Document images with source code
=======
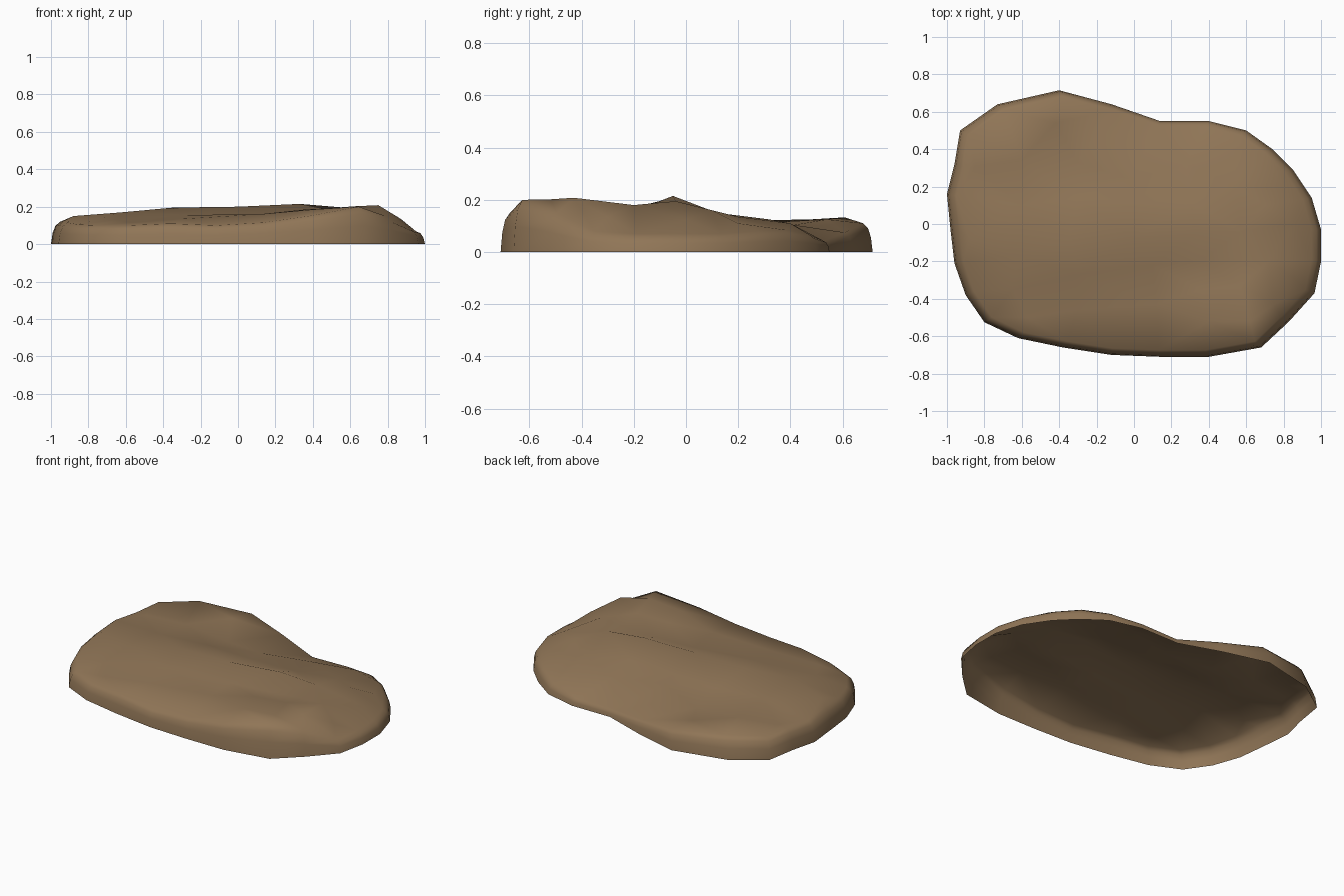
import bpy, bmesh
from mathutils import Vector
from mathutils.geometry import delaunay_2d_cdt

# Ground outline, counter-clockwise from the right: x, y, height of the rim there
OUTLINE = [(1, -.03, .07), (.95, .14, .07), (.85, .29, .08), (.74, .40, .085), (.60, .50, .065),
           (.40, .55, .045), (.14, .55, .04), (-.12, .64, .075), (-.40, .715, .11), (-.73, .64, .133),
           (-.93, .50, .125), (-.96, .32, .12), (-1, .16, .12), (-.98, -.04, .125), (-.96, -.21, .115),
           (-.90, -.38, .105), (-.80, -.525, .10), (-.62, -.61, .10), (-.38, -.66, .11),
           (-.12, -.70, .10), (.14, -.71, .115), (.40, -.71, .15), (.68, -.66, .20),
           (.83, -.52, .15), (.965, -.37, .08), (1, -.20, .07)]

# Points of the uneven top: x, y, height
TOP = [(.33, -.05, .215), (0, -.08, .2), (-.35, -.08, .195), (-.62, -.17, .17), (-.88, -.08, .15),
       (.57, -.04, .195), (.7, .1, .16),                                            # middle ridge
       (-.6, .1, .145), (-.3, .14, .14), (0, .12, .145), (.3, .12, .15), (.55, .2, .135),
       (-.02, .24, .13), (.28, .32, .125), (.53, .4, .11),                          # back right crest
       (-.42, .54, .125), (-.6, .34, .115), (-.85, .3, .122), (-.3, .33, .09),      # back left hollow
       (.35, -.2, .155), (.1, -.22, .15), (.58, -.19, .17),                         # dip
       (.36, -.35, .185), (.57, -.33, .195), (.72, -.2, .18), (.75, -.43, .208),
       (.62, -.52, .202), (.4, -.52, .185),                                         # front right hump
       (.12, -.43, .16), (-.3, -.46, .135), (-.57, -.5, .115), (-.3, -.27, .155), (-.65, -.35, .13),
       (.87, -.3, .135), (.86, 0, .125), (.8, .2, .11)]

# Side wall: rings of the outline, curving in to the rim, open underneath
bm = bmesh.new()
n = len(OUTLINE)
rings = [[bm.verts.new((x * s, y * s, h * f)) for x, y, h in OUTLINE]
         for s, f in [(1, 0), (.991, .5), (.976, .82), (.95, 1)]]
for a, b in zip(rings, rings[1:]):
    for i in range(n):
        j = (i + 1) % n
        bm.faces.new((a[i], a[j], b[j], b[i]))

# Top: triangles through the rim and the top points
verts = rings[-1] + [bm.verts.new(p) for p in TOP]
flat = [Vector(v.co[:2]) for v in verts]
_, _, tris, origin, _, _ = delaunay_2d_cdt(flat, [], [list(range(n))], 1, 1e-5)
for t in tris:
    bm.faces.new([verts[origin[i][0]] for i in t])
bmesh.ops.recalc_face_normals(bm, faces=bm.faces)
if sum(f.normal.z for f in bm.faces) < 0:
    bmesh.ops.reverse_faces(bm, faces=bm.faces)
for f in bm.faces:
    f.smooth = True

mesh = bpy.data.meshes.new("flat_stone")
bm.to_mesh(mesh)
bm.free()
stone = bpy.data.objects.new("flat_stone", mesh)
bpy.context.collection.objects.link(stone)

mat = bpy.data.materials.new("brown stone")
mat.diffuse_color = (.28, .18, .095, 1)
mesh.materials.append(mat)
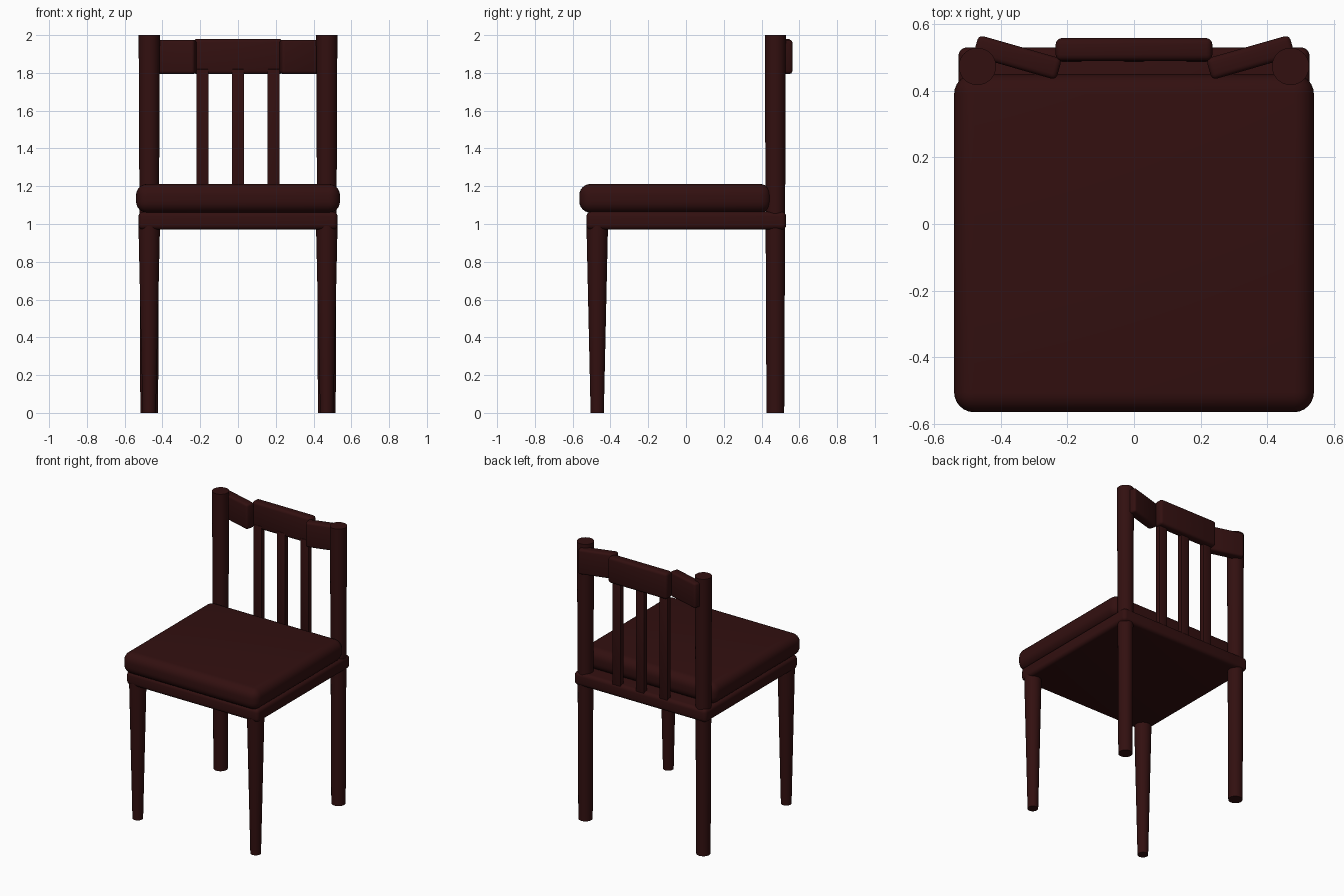
import bpy, math

if "Cube" in bpy.data.objects:
    bpy.data.objects.remove(bpy.data.objects["Cube"])

wood = bpy.data.materials.new("dark mahogany")
wood.diffuse_color = (0.032, 0.005, 0.005, 1)
wood.use_nodes = True
wood.node_tree.nodes["Principled BSDF"].inputs["Base Color"].default_value = wood.diffuse_color


def finish(obj, name):
    obj.name = name
    obj.data.materials.append(wood)
    bpy.ops.object.shade_smooth_by_angle(angle=math.radians(40))


def box(name, lo, hi, bevel, segments=4, turn=0.0):
    """Rounded box between two corners, turned about its own vertical axis."""
    mid = [(a + b) / 2 for a, b in zip(lo, hi)]
    bpy.ops.mesh.primitive_cube_add(size=1, location=mid)
    obj = bpy.context.object
    obj.scale = [b - a for a, b in zip(lo, hi)]
    bpy.ops.object.transform_apply(location=False, rotation=False, scale=True)
    if bevel:
        mod = obj.modifiers.new("round", 'BEVEL')
        mod.width = bevel
        mod.segments = segments
        bpy.ops.object.modifier_apply(modifier="round")
    obj.rotation_euler.z = turn
    finish(obj, name)


def pole(name, x, y, z_top, r_bottom, r_top):
    """Round tapered pole standing on the floor."""
    bpy.ops.mesh.primitive_cone_add(vertices=32, radius1=r_bottom, radius2=r_top,
                                    depth=z_top, location=(x, y, z_top / 2))
    finish(bpy.context.object, name)


# Seat frame and cushion
box("seat_frame", (-0.527, -0.527, 0.97), (0.527, 0.53, 1.065), 0.025)
box("seat_cushion", (-0.54, -0.565, 1.06), (0.54, 0.45, 1.212), 0.06, 6)

# Legs, back posts and angled top rail ends
for side, s in (("left", -1), ("right", 1)):
    pole("front_leg_" + side, s * 0.47, -0.47, 0.99, 0.035, 0.057)
    pole("back_post_" + side, s * 0.47, 0.473, 2.0, 0.047, 0.056)
    cx = s * 0.35
    box("top_rail_" + side, (cx - 0.13, 0.467, 1.795), (cx + 0.13, 0.533, 1.975),
        0.015, 3, s * math.radians(16))

# Middle top rail
box("top_rail_middle", (-0.235, 0.49, 1.793), (0.235, 0.558, 1.98), 0.018, 3)

# Back slats
for i, x in enumerate((-0.188, 0.0, 0.188)):
    box(f"back_slat_{i + 1}", (x - 0.033, 0.487, 1.04), (x + 0.033, 0.525, 1.82), 0.004, 2)
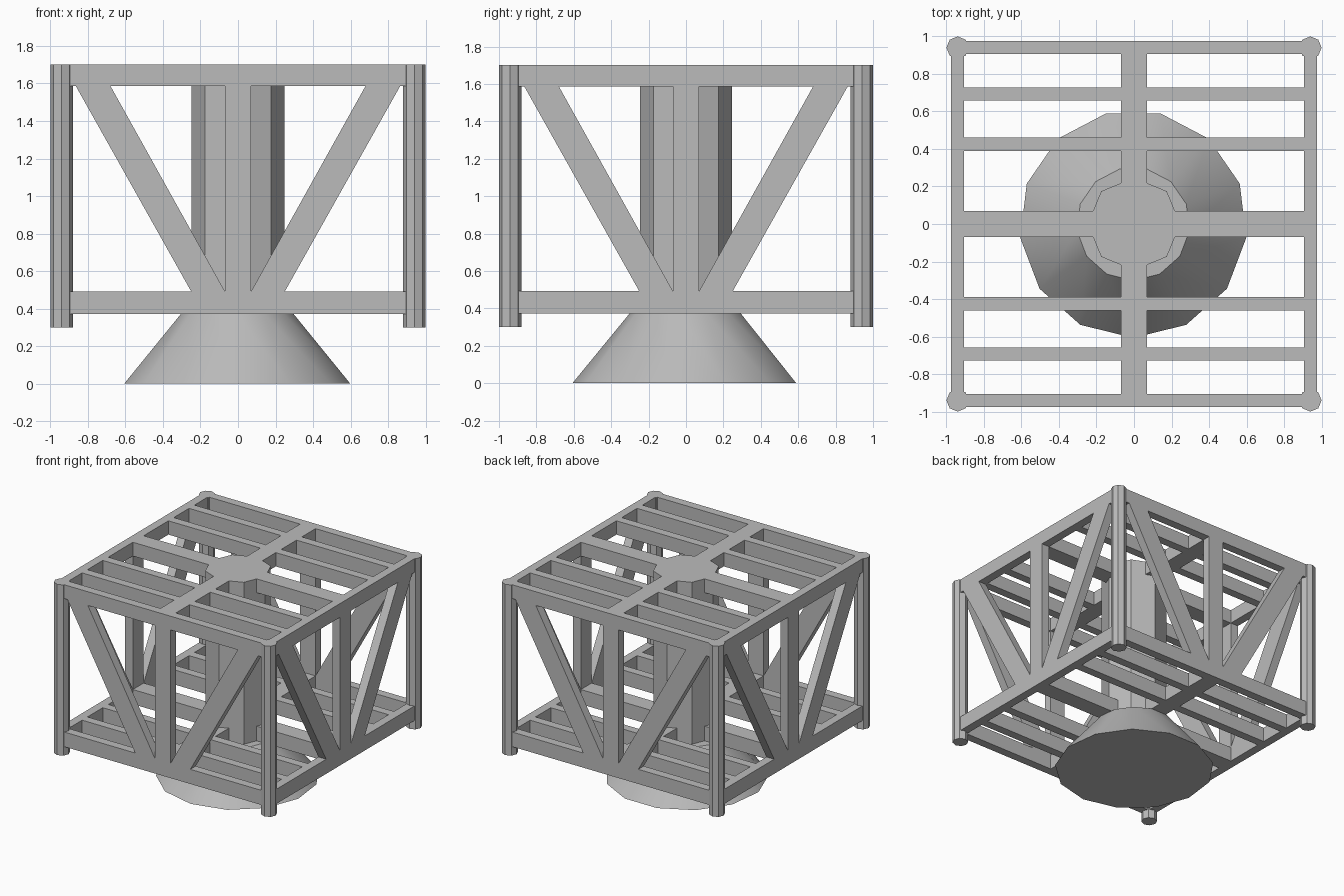
import bpy, bmesh
from math import pi
from mathutils import Matrix

if "Cube" in bpy.data.objects:
    bpy.data.objects.remove(bpy.data.objects["Cube"], do_unlink=True)

metal = bpy.data.materials.new("plain_grey")
metal.use_nodes = True
GREY = (0.5, 0.5, 0.5, 1)
metal.diffuse_color = GREY
metal.node_tree.nodes["Principled BSDF"].inputs["Base Color"].default_value = GREY

EDGE, THICK = 0.94, 0.07          # centre line and thickness of the frame
LOW, HIGH = (0.372, 0.492), (1.587, 1.70)


def finish(name, bm):
    bmesh.ops.recalc_face_normals(bm, faces=bm.faces)
    mesh = bpy.data.meshes.new(name)
    bm.to_mesh(mesh)
    bm.free()
    mesh.materials.append(metal)
    obj = bpy.data.objects.new(name, mesh)
    bpy.context.collection.objects.link(obj)
    return obj


def box(name, x, y, z, w, d, levels):
    """Box centred at x, y between two heights."""
    low, high = levels
    bm = bmesh.new()
    place = Matrix.Translation((x, y, (low + high) / 2)) @ Matrix.Diagonal((w, d, high - low, 1))
    bmesh.ops.create_cube(bm, size=1, matrix=place)
    return finish(name, bm)


def drum(name, x, y, sides, r_low, r_high, levels, turn=0):
    """Faceted cylinder or cone between two heights."""
    low, high = levels
    bm = bmesh.new()
    place = Matrix.Translation((x, y, (low + high) / 2)) @ Matrix.Rotation(turn, 4, "Z")
    bmesh.ops.create_cone(bm, cap_ends=True, segments=sides, radius1=r_low,
                          radius2=r_high, depth=high - low, matrix=place)
    return finish(name, bm)


def plate(name, outline, turn):
    """Upright plate of frame thickness, on the side given by the turn."""
    bm = bmesh.new()
    face = bm.faces.new([bm.verts.new((x, -EDGE - THICK / 2, z)) for x, z in outline])
    new = bmesh.ops.extrude_face_region(bm, geom=[face])["geom"]
    moved = [v for v in new if isinstance(v, bmesh.types.BMVert)]
    bmesh.ops.translate(bm, verts=moved, vec=(0, THICK, 0))
    bm.transform(Matrix.Rotation(turn, 4, "Z"))
    return finish(name, bm)


# Upper and lower decks: rim rails, wide cross and narrow slats
for deck, z in (("lower", LOW), ("upper", HIGH)):
    for s in (-1, 1):
        box(deck + "_rail_x", 0, s * EDGE, z, 2 * EDGE, THICK, z)
        box(deck + "_rail_y", s * EDGE, 0, z, THICK, 2 * EDGE, z)
        for y in (0.425, 0.693):
            box(deck + "_slat", 0, s * y, z, 2 * EDGE, THICK, z)
    box(deck + "_cross_x", 0, 0, z, 2 * EDGE, 0.14, z)
    box(deck + "_cross_y", 0, 0, z, 0.14, 2 * EDGE, z)

# Corner posts
for x in (-EDGE, EDGE):
    for y in (-EDGE, EDGE):
        drum("corner_post", x, y, 8, 0.06, 0.06, (0.3, 1.70))

# Truss on each of the four sides
bottom, top = LOW[1], HIGH[0]
for i in range(4):
    turn = i * pi / 2
    plate("centre_upright", [(-0.07, bottom), (0.07, bottom), (0.07, top), (-0.07, top)], turn)
    for s in (-1, 1):
        plate("diagonal_brace", [(s * 0.07, bottom), (s * 0.25, bottom),
                                 (s * 0.865, top), (s * 0.68, top)], turn)

# Central column and flared base
drum("central_column", 0, 0, 8, 0.247, 0.247, (LOW[0], HIGH[1]))
base = drum("flared_base", 0.004, 0, 13, 0.607, 0.302, (0, LOW[0]), 0)
# Aim one corner of the base at the right-hand side
corner = min(base.data.vertices, key=lambda v: v.co.x)
if abs(corner.co.y) > 0.01:
    base.data.transform(Matrix.Rotation(pi, 4, "Z"))
bpy.context.view_layer.objects.active = base
base.select_set(True)
bpy.ops.object.shade_smooth_by_angle(angle=pi / 6)
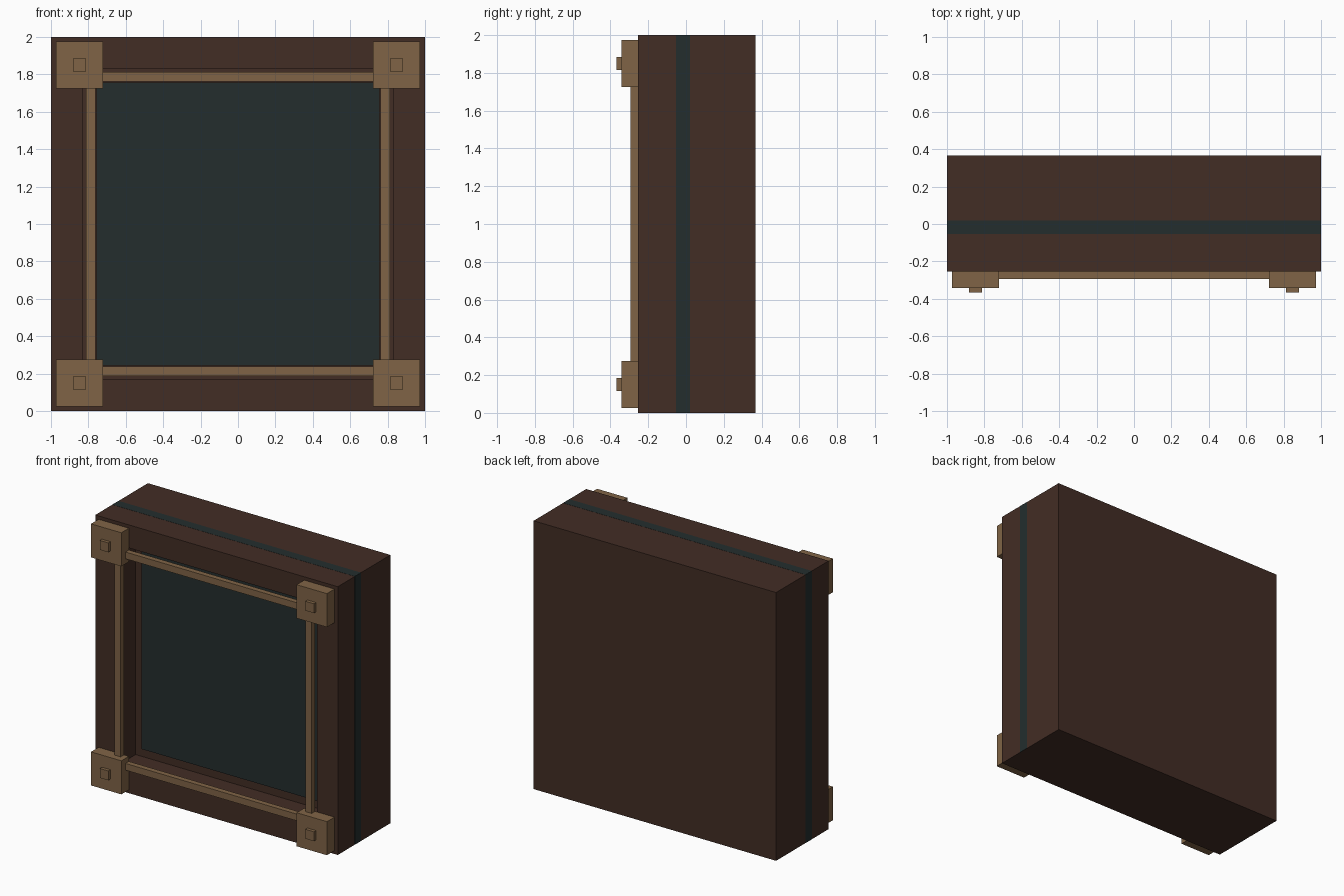
import bpy
import bmesh

if "Cube" in bpy.data.objects:
    bpy.data.objects.remove(bpy.data.objects["Cube"])


def material(name, rgb):
    mat = bpy.data.materials.new(name)
    mat.use_nodes = True
    mat.diffuse_color = (*rgb, 1)
    mat.node_tree.nodes["Principled BSDF"].inputs["Base Color"].default_value = (*rgb, 1)
    return mat


dark_wood = material("dark wood", (0.055, 0.026, 0.018))
slate = material("slate glass", (0.017, 0.027, 0.027))
tan = material("tan trim", (0.216, 0.127, 0.061))


def box(name, low, high, mat):
    """Box between two opposite corners."""
    bm = bmesh.new()
    bmesh.ops.create_cube(bm, size=1)
    for v in bm.verts:
        v.co = [high[i] if v.co[i] > 0 else low[i] for i in range(3)]
    mesh = bpy.data.meshes.new(name)
    bm.to_mesh(mesh)
    bm.free()
    mesh.materials.append(mat)
    obj = bpy.data.objects.new(name, mesh)
    bpy.context.collection.objects.link(obj)
    return obj


FRONT, BACK = -0.253, 0.367
PANE = -0.053
OPEN = 0.757

# Deep casing with a square recess in the front: inset face, pushed back
case = box("casing", (-1, FRONT, 0), (1, BACK, 2), dark_wood)
bm = bmesh.new()
bm.from_mesh(case.data)
bm.normal_update()
face = min(bm.faces, key=lambda f: f.calc_center_median().y)
bmesh.ops.inset_individual(bm, faces=[face], thickness=1 - OPEN)
inner = bmesh.ops.extrude_discrete_faces(bm, faces=[face])["faces"][0]
for v in inner.verts:
    v.co.y = PANE + 0.03
bmesh.ops.recalc_face_normals(bm, faces=bm.faces)
bm.to_mesh(case.data)
bm.free()

# Pane at the bottom of the recess, its edge showing on the sides and top
box("pane", (-OPEN, PANE, 1 - OPEN), (OPEN, PANE + 0.04, 1 + OPEN), slate)
for side, name in ((-1, "right"), (1, "left")):
    xs = sorted((side * 0.99, side * 1.001))
    box(name + "_pane_edge", (xs[0], PANE, 0), (xs[1], 0.02, 2), slate)
box("top_pane_edge", (-1, PANE, 1.99), (1, 0.02, 2.001), slate)

# Trim rails around the opening
for side, vertical, level in ((-1, "right", "bottom"), (1, "left", "top")):
    a, b = sorted((side * 0.763, side * 0.813))
    box(vertical + "_rail", (a, -0.293, 0.2), (b, FRONT, 1.8), tan)
    box(level + "_rail", (-0.8, -0.293, 1 + a), (0.8, FRONT, 1 + b), tan)

# Corner blocks with small studs
for sx, xname in ((-1, "right"), (1, "left")):
    for sz, zname in ((-1, "bottom"), (1, "top")):
        x, z = sx * 0.848, 1 + sz * 0.85
        for part, r, y0, y1 in (("block", 0.125, -0.342, FRONT),
                                ("stud", 0.035, -0.367, -0.342)):
            box(f"{zname}_{xname}_{part}", (x - r, y0, z - r), (x + r, y1, z + r), tan)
=======
Copy the records above from the first line through the line containing "# Points of the uneven top: x, y, height", both included, and leave out any pictures.

import bpy, bmesh
from mathutils import Vector
from mathutils.geometry import delaunay_2d_cdt

# Ground outline, counter-clockwise from the right: x, y, height of the rim there
OUTLINE = [(1, -.03, .07), (.95, .14, .07), (.85, .29, .08), (.74, .40, .085), (.60, .50, .065),
           (.40, .55, .045), (.14, .55, .04), (-.12, .64, .075), (-.40, .715, .11), (-.73, .64, .133),
           (-.93, .50, .125), (-.96, .32, .12), (-1, .16, .12), (-.98, -.04, .125), (-.96, -.21, .115),
           (-.90, -.38, .105), (-.80, -.525, .10), (-.62, -.61, .10), (-.38, -.66, .11),
           (-.12, -.70, .10), (.14, -.71, .115), (.40, -.71, .15), (.68, -.66, .20),
           (.83, -.52, .15), (.965, -.37, .08), (1, -.20, .07)]

# Points of the uneven top: x, y, height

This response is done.